In a study by Dashraath, P et al, 2020 reported 55 cases of pregnant women with Covid-19 with 46 babies that were born and there is no evidence so far of vertical transmission. This means that at this stage they have not seen mum pass Covid-19 to their baby.
Although babies at this stage seem to be safe from contracting Covid-19 in utero, this is not the same for you. Mum becomes more susceptible to infections such as viruses during pregnancy.
During pregnancy the immune system has a bias towards your unborn baby over mum.

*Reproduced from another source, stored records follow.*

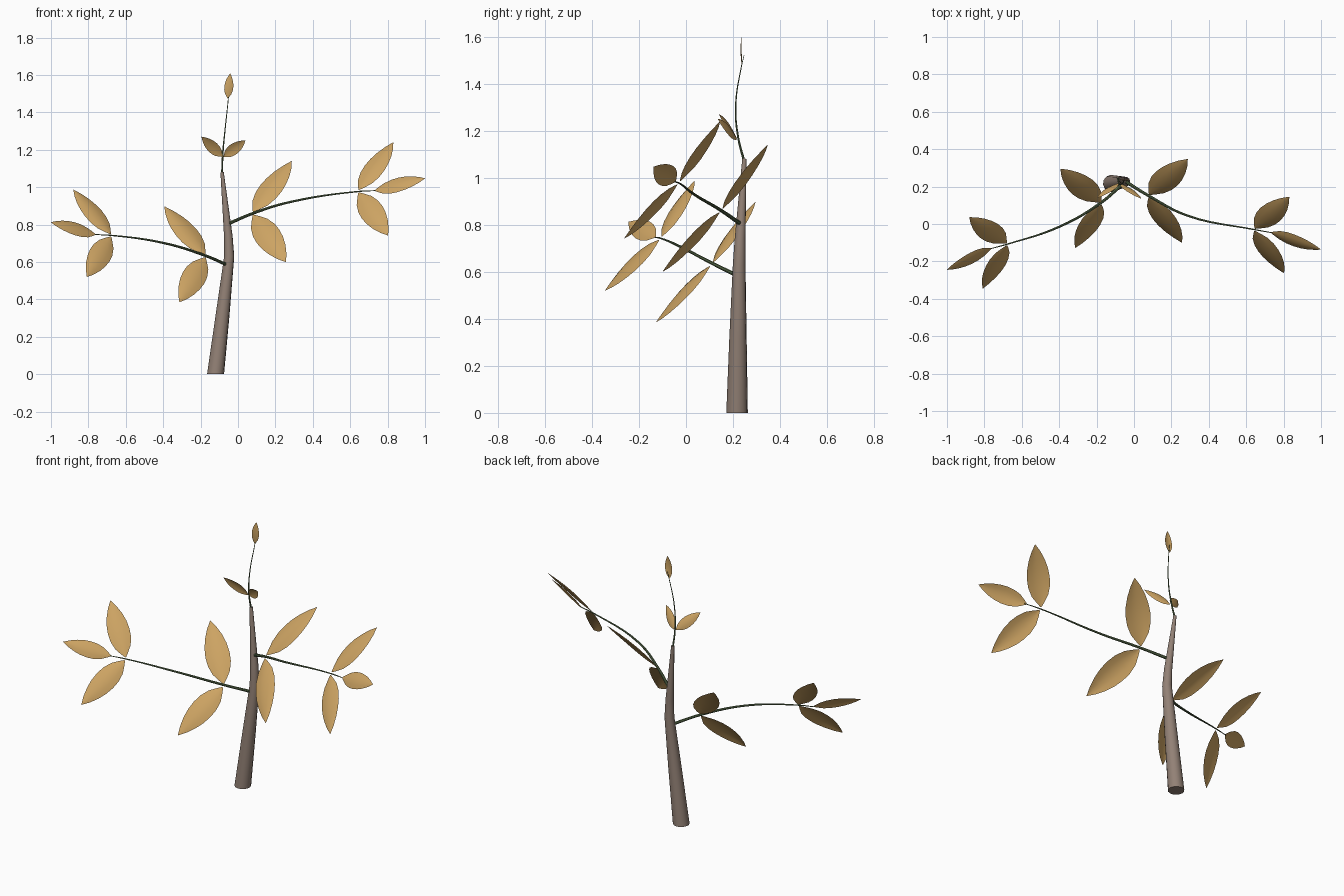
import bpy
import math
from mathutils import Vector

old = bpy.data.objects.get("Cube")
if old:
    bpy.data.objects.remove(old, do_unlink=True)


def material(name, rgb):
    m = bpy.data.materials.new(name)
    m.use_nodes = True
    m.diffuse_color = (*rgb, 1)
    bsdf = next(n for n in m.node_tree.nodes if n.type == 'BSDF_PRINCIPLED')
    bsdf.inputs["Base Color"].default_value = (*rgb, 1)
    bsdf.inputs["Roughness"].default_value = 0.8
    return m


bark = material("grey_brown_bark", (0.29, 0.22, 0.18))
green = material("dark_green_stem", (0.1, 0.15, 0.07))
tan = material("tan_leaf", (0.61, 0.37, 0.125))


def finish(obj):
    bpy.ops.object.select_all(action='DESELECT')
    obj.select_set(True)
    bpy.context.view_layer.objects.active = obj
    if obj.type == 'CURVE':
        bpy.ops.object.convert(target='MESH')
    bpy.ops.object.shade_smooth_by_angle(angle=math.radians(40))
    return bpy.context.view_layer.objects.active


def tube(name, points, radii, mat, kind='BEZIER', sides=2):
    """Tapered round stem that follows a few points."""
    cu = bpy.data.curves.new(name, 'CURVE')
    cu.dimensions = '3D'
    cu.bevel_depth = 1.0
    cu.bevel_resolution = sides
    cu.resolution_u = 6
    cu.use_fill_caps = True
    sp = cu.splines.new(kind)
    pts = sp.bezier_points if kind == 'BEZIER' else sp.points
    pts.add(len(points) - 1)
    for p, co, r in zip(pts, points, radii):
        p.radius = r
        if kind == 'BEZIER':
            p.co = co
            p.handle_left_type = p.handle_right_type = 'AUTO'
        else:
            p.co = (*co, 1)
    cu.materials.append(mat)
    obj = bpy.data.objects.new(name, cu)
    bpy.context.collection.objects.link(obj)
    return finish(obj)


# outline of a leaf: position along the midrib, share of the half width
OUTLINE = [(0, .04), (.07, .33), (.18, .72), (.32, .95), (.46, 1),
           (.6, .92), (.74, .72), (.88, .4), (1, 0.01)]
ACROSS = (-1, -.5, 0, .5, 1)


def leaf(name, base, tip, normal, width=.18, bulge=.035):
    """Thin pointed blade, gently domed towards its normal."""
    base, tip = Vector(base), Vector(tip)
    axis = tip - base
    size = axis.length
    n = Vector(normal)
    n = (n - axis * n.dot(axis) / size ** 2).normalized()
    side = n.cross(axis).normalized()
    verts = []
    for t, w in OUTLINE:
        for s in ACROSS:
            dome = math.sin(math.pi * t) - w * s * s
            verts.append(base + axis * t + side * (s * w * width * size)
                         + n * (bulge * size * dome))
    k = len(ACROSS)
    faces = [(i * k + j, i * k + j + 1, (i + 1) * k + j + 1, (i + 1) * k + j)
             for i in range(len(OUTLINE) - 1) for j in range(k - 1)]
    me = bpy.data.meshes.new(name)
    me.from_pydata(verts, [], faces)
    me.materials.append(tan)
    obj = bpy.data.objects.new(name, me)
    bpy.context.collection.objects.link(obj)
    finish(obj)


def leaf_pair(name, node, tips, tilts):
    """Two opposite leaves, each rolled sideways from their common plane."""
    node = Vector(node)
    tips = [Vector(t) for t in tips]
    n = (tips[0] - node).cross(tips[1] - node).normalized()
    if n.z < 0:
        n = -n
    for label, tip, tilt in zip(("first", "second"), tips, tilts):
        leaf(f"{name}_{label}_leaf", node.lerp(tip, .03), tip,
             n + Vector((tilt, 0, 0)))
    return n


# trunk, with its foot flattened on the ground
trunk = tube("trunk",
             [(-.12, .217, 0), (-.082, .221, .32), (-.047, .226, .63),
              (-.052, .23, .74), (-.085, .248, 1.08)],
             [.046, .037, .027, .023, .009], bark, 'POLY', 4)
for v in trunk.data.vertices:
    if v.co.z < .03:
        v.co.z = 0

# leading shoot, its leaf pair and end bud
tube("leading_shoot",
     [(-.085, .247, 1.07), (-.082, .222, 1.17), (-.07, .211, 1.3),
      (-.052, .235, 1.47), (-.048, .247, 1.52)],
     [.0055, .0042, .003, .002, .0012], green)
leaf_pair("shoot", (-.08, .22, 1.16),
          [(-.195, .14, 1.27), (.04, .135, 1.25)], (-.6, .6))
leaf("end_leaf", (-.055, .237, 1.475), (-.042, .236, 1.608), (0, -1, 0))

# left branch
tube("left_branch",
     [(-.05, .23, .805), (.08, .15, .86), (.285, .045, .922),
      (.645, -.03, .977), (.745, -.048, .982)],
     [.009, .0075, .006, .0035, .002], green)
leaf_pair("left_inner", (.075, .15, .86),
          [(.287, .347, 1.14), (.256, -.1, .6)], (-.18, -.18))
n = leaf_pair("left_outer", (.64, -.03, .978),
              [(.83, .145, 1.24), (.802, -.263, .742)], (-.18, -.18))
leaf("left_end_leaf", (.73, -.045, .982), (1, -.137, 1.047), n, .17)

# right branch
tube("right_branch",
     [(-.06, .215, .585), (-.175, .115, .634), (-.4, -.015, .702),
      (-.675, -.107, .742), (-.77, -.133, .747)],
     [.009, .0075, .006, .0035, .002], green)
leaf_pair("right_inner", (-.17, .11, .632),
          [(-.393, .295, .897), (-.313, -.128, .385)], (.18, .18))
n = leaf_pair("right_outer", (-.675, -.107, .742),
              [(-.88, .036, .987), (-.808, -.345, .52)], (.18, .18))
leaf("right_end_leaf", (-.76, -.13, .747), (-1, -.245, .812), n, .17)
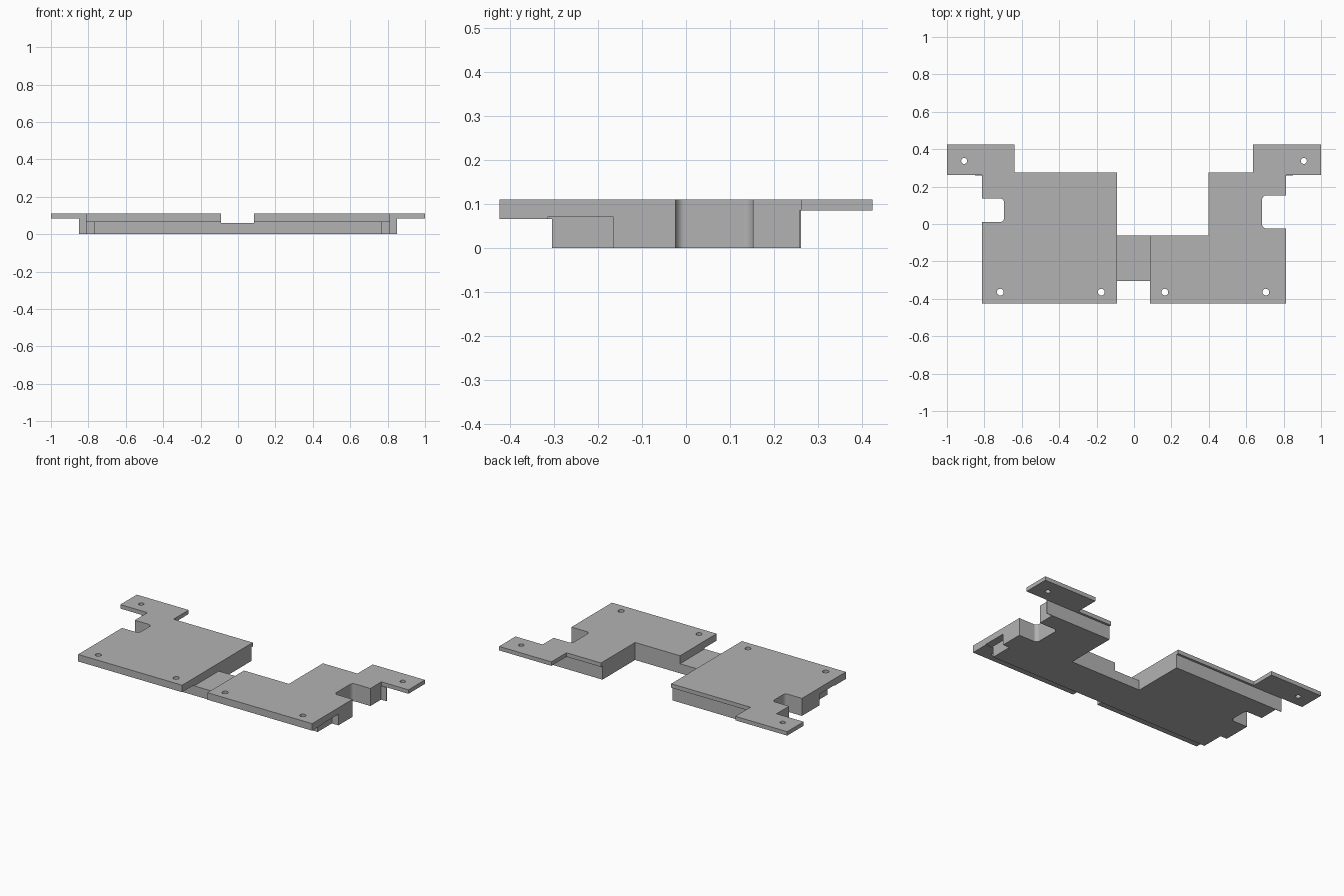
import bpy, bmesh, math

cube = bpy.data.objects.get("Cube")
if cube:
    bpy.data.objects.remove(cube, do_unlink=True)

GREY = (0.45, 0.45, 0.45, 1)
grey = bpy.data.materials.new("plain grey")
grey.use_nodes = True
grey.diffuse_color = GREY
grey.node_tree.nodes["Principled BSDF"].inputs["Base Color"].default_value = GREY

TOP = 0.11
FRONT, BACK = -0.425, 0.425
BODY_FRONT, BODY_BACK = -0.305, 0.262
LIP, SIDE = 0.275, 0.812


def prism(name, outline, z0, z1):
    """Extrude a flat outline from z0 up to z1."""
    bm = bmesh.new()
    face = bm.faces.new([bm.verts.new((x, y, z0)) for x, y in outline])
    up = bmesh.ops.extrude_face_region(bm, geom=[face])["geom"]
    verts = [g for g in up if isinstance(g, bmesh.types.BMVert)]
    bmesh.ops.translate(bm, verts=verts, vec=(0, 0, z1 - z0))
    bmesh.ops.recalc_face_normals(bm, faces=bm.faces)
    mesh = bpy.data.meshes.new(name)
    bm.to_mesh(mesh)
    bm.free()
    mesh.materials.append(grey)
    obj = bpy.data.objects.new(name, mesh)
    bpy.context.collection.objects.link(obj)
    return obj


def box(name, x0, x1, y0, y1, z0, z1):
    return prism(name, [(x0, y0), (x1, y0), (x1, y1), (x0, y1)], z0, z1)


def circle(cx, cy, r, n=24):
    return [(cx + r * math.cos(math.tau * i / n), cy + r * math.sin(math.tau * i / n))
            for i in range(n)]


def notch(side, depth_x, y0, y1, r=0.022, n=6):
    """Side notch with rounded inner corners, listed from front to back."""
    pts = [(side * SIDE, y0)]
    for cy, start in ((y0 + r, -90), (y1 - r, 0)):
        for i in range(n + 1):
            a = math.radians(start + 90 * i / n)
            # the arcs bulge towards the middle of the model
            pts.append((depth_x + side * r - side * r * math.cos(a), cy + r * math.sin(a)))
    return pts + [(side * SIDE, y1)]


def cut(obj, cutter):
    mod = obj.modifiers.new("cut", "BOOLEAN")
    mod.operation = "DIFFERENCE"
    mod.solver = "EXACT"
    mod.object = cutter
    bpy.context.view_layer.objects.active = obj
    bpy.ops.object.modifier_apply(modifier=mod.name)
    bpy.data.objects.remove(cutter, do_unlink=True)


def tab(side, inner):
    """Mounting tab outline, from the outer side of the body round to the lip."""
    return [(side * SIDE, BODY_BACK), (side, BODY_BACK), (side, BACK),
            (side * inner, BACK), (side * inner, LIP)]


# Main blocks, with side notches and rear tabs in the outline
right_outline = ([(-0.09, FRONT), (-SIDE, FRONT)] + notch(-1, -0.695, 0.01, 0.137)
                 + tab(-1, 0.64) + [(-0.09, LIP)])
left_outline = ([(0.085, FRONT), (SIDE, FRONT)] + notch(1, 0.685, -0.024, 0.153)
                + tab(1, 0.637) + [(0.397, LIP), (0.397, -0.062), (0.085, -0.062)])
right_block = prism("right_block", right_outline, 0, TOP)
left_block = prism("left_block", left_outline, 0, TOP)

for block, side, holes in ((right_block, -1, (-0.715, -0.175)),
                           (left_block, 1, (0.165, 0.705))):
    # Undercuts below the front overhang and the rear lip
    cut(block, box("front_cutter", -1.1, 1.1, -0.6, BODY_FRONT, -0.1, 0.066))
    cut(block, box("rear_cutter", -1.1, 1.1, BODY_BACK - 0.001, 0.6, -0.1, 0.085))
    # Recess in the lower front outer corner
    xs = sorted((side * 0.767, side * 0.9))
    cut(block, box("recess_cutter", *xs, BODY_FRONT - 0.01, -0.165, -0.1, 0.07))
    # Screw holes
    for x in holes:
        cut(block, prism("hole_cutter", circle(x, -0.364, 0.018), -0.1, 0.3))
    cut(block, prism("hole_cutter", circle(side * 0.908, 0.337, 0.016), -0.1, 0.3))

# Low bridge joining the blocks
box("bridge", -0.09, 0.085, BODY_FRONT, -0.062, 0, 0.06)

# Thin fins continuing the rear wall under each tab
for name, side in (("right_fin", -1), ("left_fin", 1)):
    xs = sorted((side * SIDE, side * 0.85))
    box(name, *xs, BODY_BACK - 0.004, BODY_BACK, 0, 0.086)
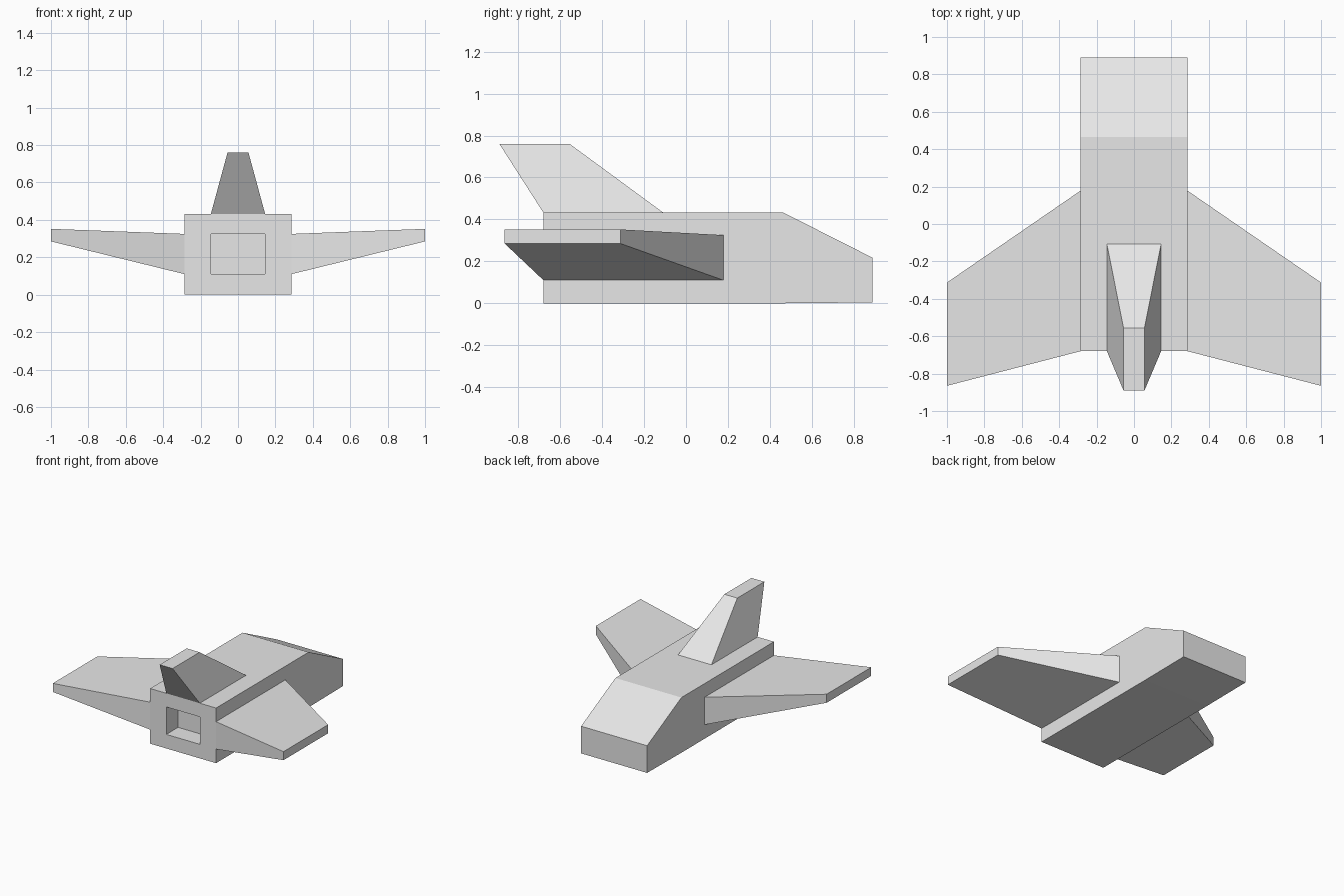
import bpy
import bmesh

cube = bpy.data.objects.get("Cube")
if cube:
    bpy.data.objects.remove(cube, do_unlink=True)

GREY = (0.8, 0.8, 0.8, 1)
hull_grey = bpy.data.materials.new("hull grey")
hull_grey.use_nodes = True
hull_grey.diffuse_color = GREY
hull_grey.node_tree.nodes["Principled BSDF"].inputs["Base Color"].default_value = GREY


def loft(name, start, end, recess_depth=0):
    """Join two matching outlines into a closed flat-faced solid."""
    bm = bmesh.new()
    a = [bm.verts.new(p) for p in start]
    b = [bm.verts.new(p) for p in end]
    bm.faces.new(a)
    bm.faces.new(b)
    n = len(a)
    for i in range(n):
        j = (i + 1) % n
        bm.faces.new((a[i], a[j], b[j], b[i]))
    bmesh.ops.recalc_face_normals(bm, faces=bm.faces)
    if recess_depth:
        # Engine opening: shrink the tail face to half size and push it inward
        tail = min(bm.faces, key=lambda f: f.calc_center_median().y)
        centre = tail.calc_center_median()
        bmesh.ops.inset_individual(bm, faces=[tail], thickness=0.1)
        for v in tail.verts:
            v.co.x = RECESS_X if v.co.x > 0 else -RECESS_X
            v.co.z = WING_TOP if v.co.z > centre.z else WING_BOTTOM
        floor = bmesh.ops.extrude_discrete_faces(bm, faces=[tail])["faces"][0]
        for v in floor.verts:
            v.co.y += recess_depth
    bmesh.ops.recalc_face_normals(bm, faces=bm.faces)
    mesh = bpy.data.meshes.new(name)
    bm.to_mesh(mesh)
    bm.free()
    mesh.materials.append(hull_grey)
    obj = bpy.data.objects.new(name, mesh)
    bpy.context.collection.objects.link(obj)
    return obj


def rect_z(x, y0, y1, z):
    return [(-x, y0, z), (x, y0, z), (x, y1, z), (-x, y1, z)]


def rect_x(x, y0, y1, z0, z1):
    return [(x, y0, z0), (x, y1, z0), (x, y1, z1), (x, y0, z1)]


HALF_WIDTH, TAIL_Y = 0.286, -0.68
RECESS_X, WING_BOTTOM, WING_TOP = 0.145, 0.11, 0.325

# Fuselage: side profile with a sloping nose, and the engine opening
profile = [(TAIL_Y, 0), (0.47, 0), (0.89, 0.004), (0.89, 0.217), (0.465, 0.432), (TAIL_Y, 0.432)]
loft("fuselage",
     [(-HALF_WIDTH, y, z) for y, z in profile],
     [(HALF_WIDTH, y, z) for y, z in profile], recess_depth=0.145)

# Swept, tapering wings
for name, side in (("left_wing", 1), ("right_wing", -1)):
    loft(name,
         rect_x(side * HALF_WIDTH, TAIL_Y, 0.178, WING_BOTTOM, WING_TOP),
         rect_x(side, -0.865, -0.313, 0.285, 0.352))

# Swept tail fin
loft("tail_fin",
     rect_z(RECESS_X, TAIL_Y, -0.108, 0.432),
     rect_z(0.056, -0.89, -0.555, 0.76))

Therefore mum is more at risk of infections such as Covid-19 leading to death due to the compromised immune system.
A review by Karimi-Zarchi, M et al, 2020 found the symptoms of pregnant women and non-pregnant women were the same for infections with Covid-19. They found that after delivery their babies tested negative for Covid-19 but there was an increase in maternal death after birth due to the compromised immune system.
In the same review it was reported that out of 5 women looked at in early pregnancy (1st trimester), 2 of the women in the study had a normal placenta whereby the other 3 women had a change in the placenta, thought to be associated with abnormal blood flow to the placenta.
It was also noted by Chen, S et al 2020, pregnant women infected with Covid-19 did not show fever until after delivery.
In conclusion to the studies so far we know there are more studies needed, higher sample sizes than 5 or 55 pregnant women and women of all stages of pregnancy.
The take home advice is, for infected women to be more careful and higher care needed leading up to birth. Take all precautions when breast feeding your newborn to not infect your baby via aerosols from mum
Chen, S., Liao, E., Shao, Y., 2020. Clinical analysis of pregnant women with 2019 novel coronavirus pneumonia ‘Medical Virology’ 1-19
Dashraath, P., Jing Lin Jeslyn, W., Mei Xian Karen, L., Li Min, L., Biswas, A., Ariandas Choolani, M., Matter, C., Lin S, L., 2020. Coronavirus Disease 2019 (COVID-19) Pandemic and Pregnancy ‘American Journal of Obstetrics and Gynecology’ 1-47
Hamming, I., Timens, W., Bulthuis, M, L., Lely, A, T., Navis, G., van Goor, H., 2004. Tissue distribution of ACE2 protein, the functional receptor for SARS coronavirus. A first step in understanding SARS pathogenesis ‘Journal of Pathology’ 203(2): 631-7
Karimi-Zacrchi, M., Neamatzadeh, H., Dastgheib, S, A., Abbasi, H., Mirjalili, R., Behforouz, A., Ferdosian, F., Bahrami, R., 2020. Vertical Transmission of Coronavirus Disease 10 (COVID-19) from infected Pregnant Mothers to Neonates: A Review ‘Fetal and Pediatric Pathology’ 1551-3823 (online).
Pan, F., Xiao, X., Guo, J., Song, Y., Li, H., Patel, D., Spivak, J., Alukal, J., Zhang, X., Xiong, C., Li, P., Hotaling, J, 2020. No evidence of SARS-CoV-2 in seman of males recovering from COVID-19. Fertility and Sterility’ 1-11
Vankadari, N and Wilce, J, A., 2020. Emerging WhuHan (COVID-19) coronavirus: glycan shield and structure prediction of spike glycoprotein and its interaction with human CD26 ‘Emerging Microbes and Infections’ 9(1): 601-604